* [TASK TO COMPLETE]:
Your copy should contain exactly the lines from the start of the listing through the line that holds "for i, p in", and no pictures.

=== EXTRACTED DATA ===

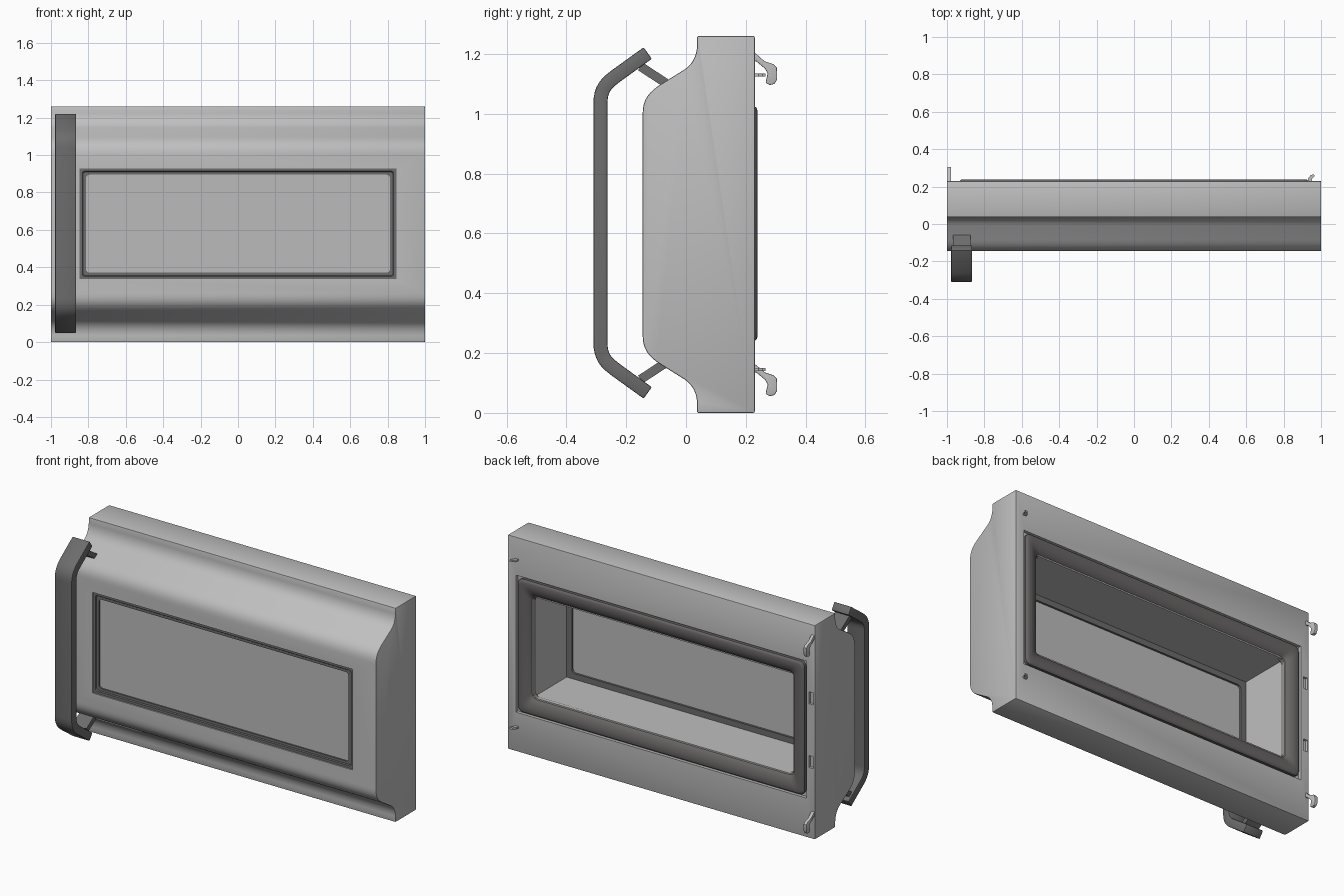
import bpy, bmesh, math
from mathutils import Vector
from mathutils.geometry import interpolate_bezier

if "Cube" in bpy.data.objects:
    bpy.data.objects.remove(bpy.data.objects["Cube"], do_unlink=True)


def material(name, colour):
    m = bpy.data.materials.new(name)
    m.use_nodes = True
    m.diffuse_color = (*colour, 1)
    m.node_tree.nodes["Principled BSDF"].inputs["Base Color"].default_value = (*colour, 1)
    return m


BODY = material("light grey metal", (0.52, 0.52, 0.52))
DARK = material("dark grey plastic", (0.15, 0.15, 0.15))
RUBBER = material("dark seal rubber", (0.14, 0.13, 0.13))
GLASS = material("grey glass", (0.50, 0.50, 0.50))

MID = 0.63      # height of the door centre
WIN = 0.633     # height of the window centre


def finish(name, bm, mat):
    bmesh.ops.recalc_face_normals(bm, faces=bm.faces)
    mesh = bpy.data.meshes.new(name)
    bm.to_mesh(mesh)
    bm.free()
    ob = bpy.data.objects.new(name, mesh)
    bpy.context.collection.objects.link(ob)
    mesh.materials.append(mat)
    return ob


def activate(ob):
    bpy.ops.object.select_all(action='DESELECT')
    ob.select_set(True)
    bpy.context.view_layer.objects.active = ob


def apply(ob, kind, **settings):
    activate(ob)
    mod = ob.modifiers.new(kind.lower(), kind)
    for key, value in settings.items():
        setattr(mod, key, value)
    bpy.ops.object.modifier_apply(modifier=mod.name)


def smooth(ob):
    activate(ob)
    bpy.ops.object.shade_smooth_by_angle(angle=math.radians(35))


def prism(name, pts, direction, mat):
    """Extrude a closed outline of 3D points."""
    bm = bmesh.new()
    face = bm.faces.new([bm.verts.new(p) for p in pts])
    new = bmesh.ops.extrude_face_region(bm, geom=[face])["geom"]
    bmesh.ops.translate(bm, vec=direction, verts=[v for v in new if isinstance(v, bmesh.types.BMVert)])
    return finish(name, bm, mat)


def side_prism(name, pts, x0, x1, mat):
    return prism(name, [(x0, y, z) for y, z in pts], (x1 - x0, 0, 0), mat)


def bezier(a, b, c, d, n=9):
    return [(p.x, p.y) for p in interpolate_bezier(*[Vector(q) for q in (a, b, c, d)], n)]


def strip(path, t):
    """Outline of a flat bar following a path."""
    pts = [Vector(p) for p in path]
    left, right = [], []
    for i, p in enumerate(pts):
        d = (pts[min(i + 1, len(pts) - 1)] - pts[max(i - 1, 0)]).normalized()
        n = Vector((-d.y, d.x)) * t / 2
        left.append(p + n)
        right.append(p - n)
    return left + right[::-1]


def rounded_rect(hx, hz, r, y, n=5):
    pts = []
    for k, (sx, sz) in enumerate(((1, 1), (-1, 1), (-1, -1), (1, -1))):
        for i in range(n):
            a = math.pi / 2 * (k + i / (n - 1))
            pts.append((sx * (hx - r) + r * math.cos(a), y, WIN + sz * (hz - r) + r * math.sin(a)))
    return pts


def ring(name, sections, mat):
    """Closed frame lofted through rounded rectangles."""
    bm = bmesh.new()
    loops = [[bm.verts.new(p) for p in rounded_rect(*s)] for s in sections]
    for k, a in enumerate(loops):
        b = loops[(k + 1) % len(loops)]
        for i in range(len(a)):
            j = (i + 1) % len(a)
            bm.faces.new((a[i], a[j], b[j], b[i]))
    ob = finish(name, bm, mat)
    smooth(ob)
    return ob


def box(name, lo, hi, mat):
    (x0, y0, z0), (x1, y1, z1) = lo, hi
    return prism(name, [(x0, y0, z0), (x1, y0, z0), (x1, y0, z1), (x0, y0, z1)], (0, y1 - y0, 0), mat)


# Door body: bulged profile swept across the width
upper = [(0.23, 2 * MID), (0.037, 2 * MID)]
upper += bezier((0.037, 1.225), (0.035, 1.19), (0.02, 1.165), (-0.005, 1.148))
upper += bezier((-0.085, 1.098), (-0.122, 1.074), (-0.145, 1.05), (-0.145, 1.0))
profile = upper + [(y, 2 * MID - z) for y, z in reversed(upper)]
body = side_prism("door_body", profile, -1, 1, BODY)
apply(body, 'BEVEL', width=0.005, segments=2, limit_method='ANGLE', angle_limit=math.radians(40))

# Window opening, seal recess and latch slots
cuts = [box("window_cut", (-0.847, -0.3, 0.337), (0.847, 0.4, 0.929), BODY),
        box("seal_cut", (-0.945, 0.212, 0.23), (0.945, 0.4, 1.036), BODY)]
for z in (0.45, 0.825):
    cuts.append(box("slot_cut", (-0.99, 0.215, z - 0.035), (-0.962, 0.4, z + 0.035), BODY))
for cutter in cuts:
    apply(body, 'BOOLEAN', operation='DIFFERENCE', solver='EXACT', object=cutter)
    bpy.data.objects.remove(cutter, do_unlink=True)
smooth(body)

# Front window frame and pane
ring("window_frame", [(0.847, 0.296, 0.002, -0.138), (0.832, 0.281, 0.01, -0.138),
                      (0.828, 0.277, 0.012, -0.132), (0.813, 0.262, 0.02, -0.132),
                      (0.813, 0.262, 0.02, -0.10), (0.847, 0.296, 0.002, -0.10)], DARK)
prism("window_pane", rounded_rect(0.814, 0.263, 0.02, -0.124), (0, 0.012, 0), GLASS)

# Rear seal with a rounded lip
ring("rear_seal", [(0.932, 0.392, 0.03, 0.211), (0.932, 0.392, 0.03, 0.229), (0.927, 0.387, 0.03, 0.236),
                   (0.918, 0.378, 0.03, 0.239), (0.895, 0.352, 0.03, 0.238), (0.872, 0.326, 0.03, 0.230),
                   (0.855, 0.306, 0.03, 0.216), (0.846, 0.296, 0.03, 0.197), (0.846, 0.296, 0.03, 0.190),
                   (0.86, 0.31, 0.03, 0.190), (0.86, 0.31, 0.03, 0.211)], RUBBER)

# Handle bar, bent at both ends
top = [(-0.128, 1.203), (-0.232, 1.128)]
top += bezier((-0.245, 1.118), (-0.272, 1.098), (-0.286, 1.075), (-0.286, 1.035), 8)
handle = side_prism("handle_bar", strip(top + [(y, 1.27 - z) for y, z in reversed(top)], 0.047),
                    -0.978, -0.866, DARK)
apply(handle, 'BEVEL', width=0.004, segments=2, limit_method='ANGLE', angle_limit=math.radians(50))
smooth(handle)

# Handle posts
post = [(-0.152, 1.158), (-0.045, 1.088)]
side_prism("handle_post_upper", strip(post, 0.03), -0.967, -0.875, DARK)
side_prism("handle_post_lower", strip([(y, 1.27 - z) for y, z in post], 0.03), -0.967, -0.875, DARK)

# Latch hooks and locating pins on the back
hook = [(0.22, 1.207), (0.235, 1.2), (0.262, 1.176), (0.292, 1.166), (0.304, 1.154), (0.305, 1.115),
        (0.296, 1.1), (0.28, 1.096), (0.266, 1.104), (0.273, 1.135), (0.265, 1.15), (0.235, 1.175), (0.22, 1.178)]
pin = [(0.928, 0.22), (0.932, 0.245), (0.945, 0.262), (0.962, 0.266), (0.966, 0.255), (0.953, 0.243), (0.95, 0.22)]
for level, drop, pin_z in (("upper", 0, 1.13), ("lower", 1.04, 0.145)):
    ob = side_prism("latch_hook_" + level, [(y, z - drop) for y, z in hook], -0.997, -0.978, BODY)
    apply(ob, 'BEVEL', width=0.003, segments=2, limit_method='ANGLE', angle_limit=math.radians(50))
    smooth(ob)
    prism("locating_pin_" + level, [(x, y, pin_z - 0.005) for x, y in pin], (0, 0, 0.01), BODY)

===

* [EXERCISE ANSWER]:
import bpy, bmesh, math
from mathutils import Vector
from mathutils.geometry import interpolate_bezier

if "Cube" in bpy.data.objects:
    bpy.data.objects.remove(bpy.data.objects["Cube"], do_unlink=True)


def material(name, colour):
    m = bpy.data.materials.new(name)
    m.use_nodes = True
    m.diffuse_color = (*colour, 1)
    m.node_tree.nodes["Principled BSDF"].inputs["Base Color"].default_value = (*colour, 1)
    return m


BODY = material("light grey metal", (0.52, 0.52, 0.52))
DARK = material("dark grey plastic", (0.15, 0.15, 0.15))
RUBBER = material("dark seal rubber", (0.14, 0.13, 0.13))
GLASS = material("grey glass", (0.50, 0.50, 0.50))

MID = 0.63      # height of the door centre
WIN = 0.633     # height of the window centre


def finish(name, bm, mat):
    bmesh.ops.recalc_face_normals(bm, faces=bm.faces)
    mesh = bpy.data.meshes.new(name)
    bm.to_mesh(mesh)
    bm.free()
    ob = bpy.data.objects.new(name, mesh)
    bpy.context.collection.objects.link(ob)
    mesh.materials.append(mat)
    return ob


def activate(ob):
    bpy.ops.object.select_all(action='DESELECT')
    ob.select_set(True)
    bpy.context.view_layer.objects.active = ob


def apply(ob, kind, **settings):
    activate(ob)
    mod = ob.modifiers.new(kind.lower(), kind)
    for key, value in settings.items():
        setattr(mod, key, value)
    bpy.ops.object.modifier_apply(modifier=mod.name)


def smooth(ob):
    activate(ob)
    bpy.ops.object.shade_smooth_by_angle(angle=math.radians(35))


def prism(name, pts, direction, mat):
    """Extrude a closed outline of 3D points."""
    bm = bmesh.new()
    face = bm.faces.new([bm.verts.new(p) for p in pts])
    new = bmesh.ops.extrude_face_region(bm, geom=[face])["geom"]
    bmesh.ops.translate(bm, vec=direction, verts=[v for v in new if isinstance(v, bmesh.types.BMVert)])
    return finish(name, bm, mat)


def side_prism(name, pts, x0, x1, mat):
    return prism(name, [(x0, y, z) for y, z in pts], (x1 - x0, 0, 0), mat)


def bezier(a, b, c, d, n=9):
    return [(p.x, p.y) for p in interpolate_bezier(*[Vector(q) for q in (a, b, c, d)], n)]


def strip(path, t):
    """Outline of a flat bar following a path."""
    pts = [Vector(p) for p in path]
    left, right = [], []
    for i, p in enumerate(pts):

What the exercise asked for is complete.